Madrid is not too complex of a city for tourists- most of the tourist destinations are all within the central almond and thus generally no more than a 20 minute walk from each other. But to really adjust and acclimate to life in Madrid there are a few things to keep in mind.
1. Siestas do not exist, but late lunch and dinner is real.
Madrid, like much of Spain, has evolved past the siesta as we know it- where everything shuts down from 2:00 PM to 4:00 PM or 5:00 PM. Some stores still close, especially markets, but many stay open throughout the day. Yet do not expect to get lunch at 12:00 PM because people will just be ending their merienda, or mid-morning snack (which usually is an amazing pastry and a coffee or for some, a beer). An early lunch in Madrid is 2:00 PM. The same goes for dinner. Many of my favorite restaurants close from 4:00 PM until 8:00 PM, which is the equivalent of a 5:00 PM dinner back in the States. If you really want to blend the blend with the madrileños, try to eat around 9:30 PM.
Pro-tip for dinner: If the place is a “top” restaurant such as “top Italian” or “top Vietnamese” food in Madrid, make sure you make a reservation. Spaniards make plans late, but when they make plans, they lock it in.
2. Brush up on military time.
If its your first time leaving the country, it might come as a surprise that many other countries use military time, or the 24 hours clock, to differentiate between morning and afternoon. For instance, in Spain if you want to go to a movie and you’re looking at the times, 11:00 means 11:00 in the morning while 23:00 means 11:00 in the evening. Depending on how you’re communicating with someone, you should also specify. When I was looking for apartments for the Spring semester I would always indicate the time in military time, saying 16:00 instead of 4:00 PM. Even when talking to someone you may have to specify if you mean the evening or the morning, but it depends on the context.
Pro-tip for telling time: While the basic rule for military time is to simply subtract 12 from afternoon time (14:00-12= 2:00 PM), it helps to adjust if you switch your phone and electronics to the 24 hour clock. Very useful during those first few jet-lagged days.
3. The Gospel of Vale and No pasa nada

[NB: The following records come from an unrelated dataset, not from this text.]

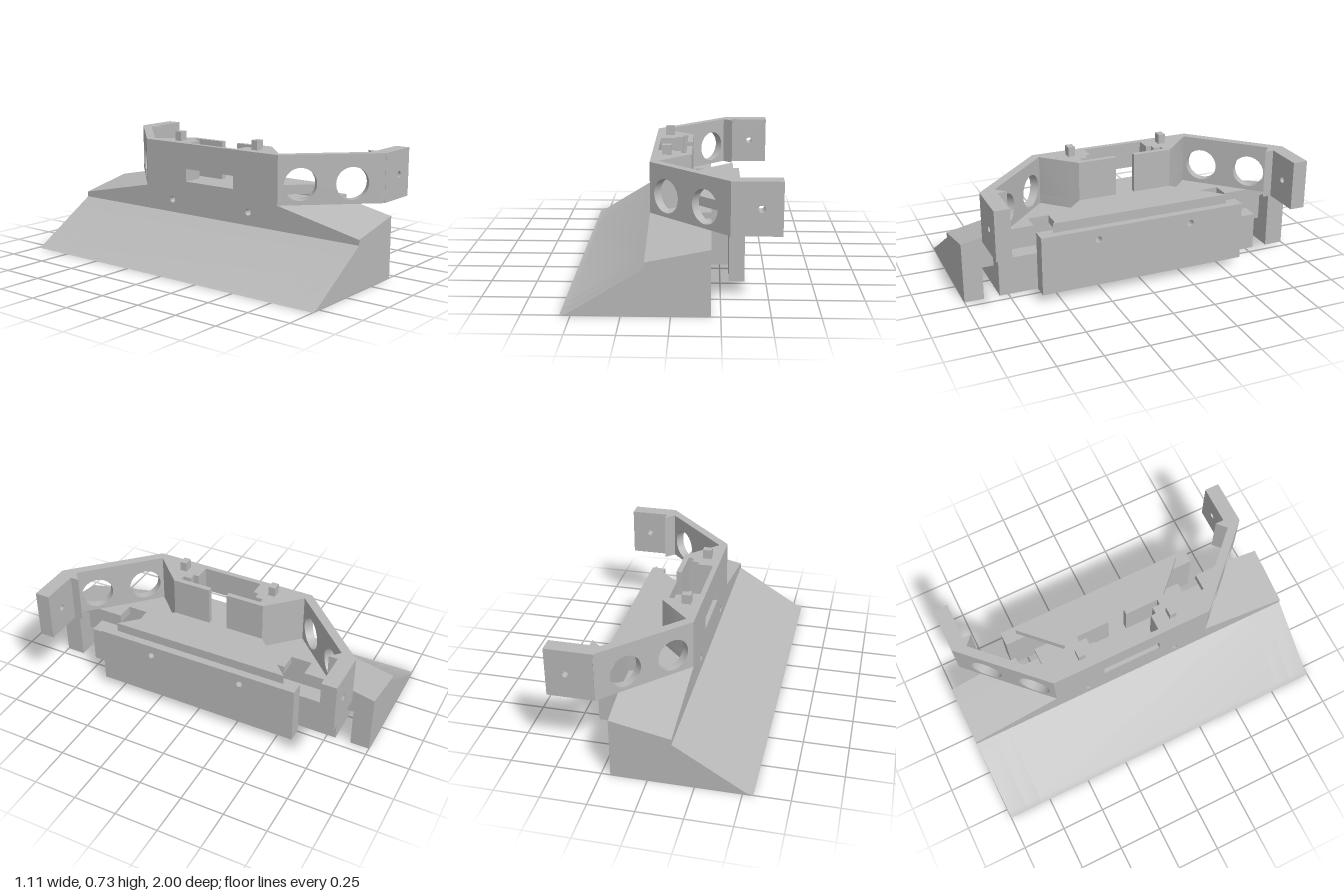
import * as THREE from 'three';
import { toCreasedNormals } from 'three/addons/utils/BufferGeometryUtils.js';

const grey = new THREE.MeshStandardMaterial({ color: 0xb8b8b8 });
grey.name = 'grey plastic';

const toShape = (pts) => new THREE.Shape(pts.map(([a, b]) => new THREE.Vector2(a, b)));
const rect = (a0, b0, a1, b1) => toShape([[a0, b0], [a1, b0], [a1, b1], [a0, b1]]);

function drill(shape, a, b, r) {
  shape.holes.push(new THREE.Path().absarc(a, b, r, 0, Math.PI * 2, true));
  return shape;
}

const extrude = (shape, depth) =>
  new THREE.ExtrudeGeometry(shape, { depth, bevelEnabled: false, curveSegments: 24 });

// plan outline in (x, z), raised between two heights; the top may be a rule of (x, z)
function prism(pts, bottom, top) {
  const g = extrude(toShape(pts.map(([x, z]) => [x, -z])), 1).rotateX(-Math.PI / 2);
  const p = g.attributes.position;
  for (let i = 0; i < p.count; i++) {
    const upper = p.getY(i) > 0.5;
    const h = typeof top === 'function' ? top(p.getX(i), p.getZ(i)) : top;
    p.setY(i, upper ? h : bottom);
  }
  g.computeVertexNormals();
  return g;
}

// side profile in (x, y), run along z
const alongZ = (shape, z0, z1) => extrude(shape, z1 - z0).translate(0, 0, z0);
// symmetric profile in (z, y), run along x
const alongX = (shape, x0, x1) => extrude(shape, x1 - x0).rotateY(Math.PI / 2).translate(x0, 0, 0);

// top of the body: flat in the middle, falling away beyond the diagonal arms
const roofY = (x, z) => 0.39 - 0.21 * Math.max(0, Math.abs(z) - 0.48 - (x + 0.13) * 0.97);

export function createModel() {
  const model = new THREE.Group();
  const add = (parent, name, geometry) => {
    const mesh = new THREE.Mesh(toCreasedNormals(geometry, 0.5), grey);
    mesh.name = name;
    parent.add(mesh);
    return mesh;
  };
  const group = (name) => {
    const g = new THREE.Group();
    g.name = name;
    model.add(g);
    return g;
  };

  const body = group('wedgeBody');
  const mount = group('upperMount');
  const arms = group('sideArms');
  const hitch = group('frontHitch');

  // wedge: middle run with the low inner block
  add(body, 'wedgeMiddle', alongZ(toShape([
    [-0.556, 0], [0.2, 0], [0.2, 0.22], [0.1, 0.22], [0.1, 0.25], [-0.13, 0.25], [-0.52, 0.008],
  ]), -0.8, 0.8));

  // core behind the cavity, with the two screw tunnels
  const screwHoles = (shape) => drill(drill(shape, 0.28, 0.325, 0.019), -0.28, 0.325, 0.019);
  add(body, 'bodyCore', alongX(screwHoles(rect(-0.48, 0.25, 0.48, 0.39)), -0.13, 0.1));
  add(body, 'roofMiddle', prism([[0.1, -0.47], [0.2, -0.47], [0.2, 0.47], [0.1, 0.47]], 0.345, 0.39));

  for (const s of [1, -1]) {
    const side = (pts) => pts.map(([x, z]) => [x, z * s]);
    const run = (shape, z0, z1) => (s > 0 ? alongZ(shape, z0, z1) : alongZ(shape, -z1, -z0));

    // wedge: undercut slot and solid end
    add(body, 'wedgeSlot', run(toShape([
      [-0.556, 0], [-0.41, 0], [-0.41, 0.02], [-0.24, 0.1], [-0.24, 0.14], [0.1, 0.14],
      [0.1, 0.25], [-0.13, 0.25], [-0.52, 0.008],
    ]), 0.8, 0.89));
    add(body, 'wedgeEnd', run(toShape([
      [-0.556, 0], [0.2, 0], [0.2, 0.25], [-0.13, 0.25], [-0.52, 0.008],
    ]), 0.89, 1));

    // sloping shoulders and the roof over the front cavity
    add(body, 'shoulderFlat', prism(side([[-0.13, 0.48], [0.1, 0.48], [0.1, 0.703]]), 0.25, 0.39));
    add(body, 'shoulderSlope',
      prism(side([[-0.13, 0.48], [0.1, 0.703], [0.1, 1], [-0.13, 1]]), 0.25, roofY));
    add(body, 'roofFlat',
      prism(side([[0.1, 0.59], [0.2, 0.59], [0.2, 0.8], [0.1, 0.703]]), 0.34, 0.39));
    add(body, 'roofSlope',
      prism(side([[0.1, 0.703], [0.2, 0.8], [0.2, 0.89], [0.1, 0.89]]), 0.34, roofY));
    add(body, 'endPost',
      prism(side([[0.1, 0.89], [0.2, 0.89], [0.2, 1], [0.1, 1]]), 0.25, roofY));

    // half of the mount, stepped around the pocket
    add(mount, 'mountHalf', prism(side([
      [-0.13, 0.175], [-0.13, 0.48], [-0.085, 0.455], [0.09, 0.28], [0.09, 0.055], [0.06, 0.055],
      [0.06, 0.25], [0.03, 0.25], [0.03, 0.205], [-0.01, 0.205], [-0.01, 0.175],
    ]), 0.445, 0.67));
    add(mount, 'peg',
      new THREE.BoxGeometry(0.052, 0.06, 0.04).translate(-0.048, 0.695, 0.28 * s));

    // diagonal arm with two round openings
    const panel = rect(0, 0, 0.6, 0.28);
    drill(panel, 0.127, 0.115, 0.092);
    drill(panel, 0.417, 0.115, 0.092);
    const inset = s > 0 ? 0.05 * Math.SQRT1_2 : 0;
    add(arms, 'diagonalArm', extrude(panel, 0.05)
      .rotateY(-s * Math.PI / 4)
      .translate(-0.13 + inset, 0.39, 0.48 * s - inset));

    // drilled tab at the arm's end and its small rib
    add(arms, 'armTab', run(drill(rect(0.295, 0.39, 0.556, 0.67), 0.447, 0.53, 0.018), 0.82, 0.905));
    add(arms, 'armRib',
      prism(side([[0.28, 0.82], [0.335, 0.77], [0.335, 0.83], [0.3, 0.84]]), 0.39, 0.67));
  }

  // mount floor and the wall above the rear window
  add(mount, 'mountFloor', prism([
    [-0.13, -0.48], [-0.085, -0.455], [0.09, -0.28], [0.09, 0.28], [-0.085, 0.455], [-0.13, 0.48],
  ], 0.39, 0.445));
  add(mount, 'windowLintel',
    new THREE.BoxGeometry(0.03, 0.15, 0.35).translate(-0.115, 0.595, 0));

  // front plate, its link to the body and the dovetail above
  add(hitch, 'frontPlate', alongX(screwHoles(rect(-0.607, 0.05, 0.607, 0.39)), 0.295, 0.378));
  add(hitch, 'plateLink', alongX(screwHoles(rect(-0.33, 0.05, 0.33, 0.39)), 0.2, 0.295));
  add(hitch, 'dovetail',
    prism([[0.09, -0.28], [0.335, -0.525], [0.335, 0.525], [0.09, 0.28]], 0.39, 0.445));

  return model;
}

While Spaniards have the stereotype of being very passionate, loud and even blunt, they also have a very strange ability to be relaxed and flexible, especially when it comes to being punctual or things out of their control. The Gospel of Vale as I have dubbed it, is about saying vale, which is the equivalent of okay in Spain, just as often as a Spaniard would. While this seems complicated, it’s all about mastering the different intonations. There’s the sarcastic vale, the triple vale, and the ever-important questioning vale? It’s almost a lifestyle.
The second Gospel is of no pasa nada, which literally means, “nothing will happen”, but in the sense of “don’t worry about it”. Where would one hear this phrase? Well, if you need to break a 50 euro bill (which is all the ATM’s seem to give out), and you’re lucky enough to walk into a restaurant or store with a nice cashier or waiter (and you really need a lot of luck for that one) who will break your 50, you might get a “no pasa nada” after asking them. If someone accidently trips over you in the Metro, you can show off after they say “Disculpame” or “Perdoname” (both mean “excuse me”) by answering “no pasa nada”. It’s not as commonly used as vale, but it is one of the nuances that Spaniards would appreciate.
Pro-tip for Spanish nuances: If you really want to get fancy and fit in, you should learn how to fit in “joder” into everyday speech. While it doesn’t carry the same vulgarity as in other parts of the Spanish-speaking world, it’s still not the nicest word to say. If you feel wrong saying “joder” as often as Spaniards do, I would suggest using what the elementary school kids use as a substitute: simply “jo” (pronounced “ho”), “jomama” or “jolines”.
Madrileños are very funny, and I can’t imagine studying anywhere else. As a general recommendation, I would suggest reading Ghosts of Spain: Travels Through Spain and Its Silent Past by Giles Tremlett before traveling to Spain for an extensive period of time. I read it this past summer, and it definitely gave me a general basis on Spanish culture as well as Spanish life. Most importantly, remember to keep an open mind when traveling in Madrid and all of Spain, vale?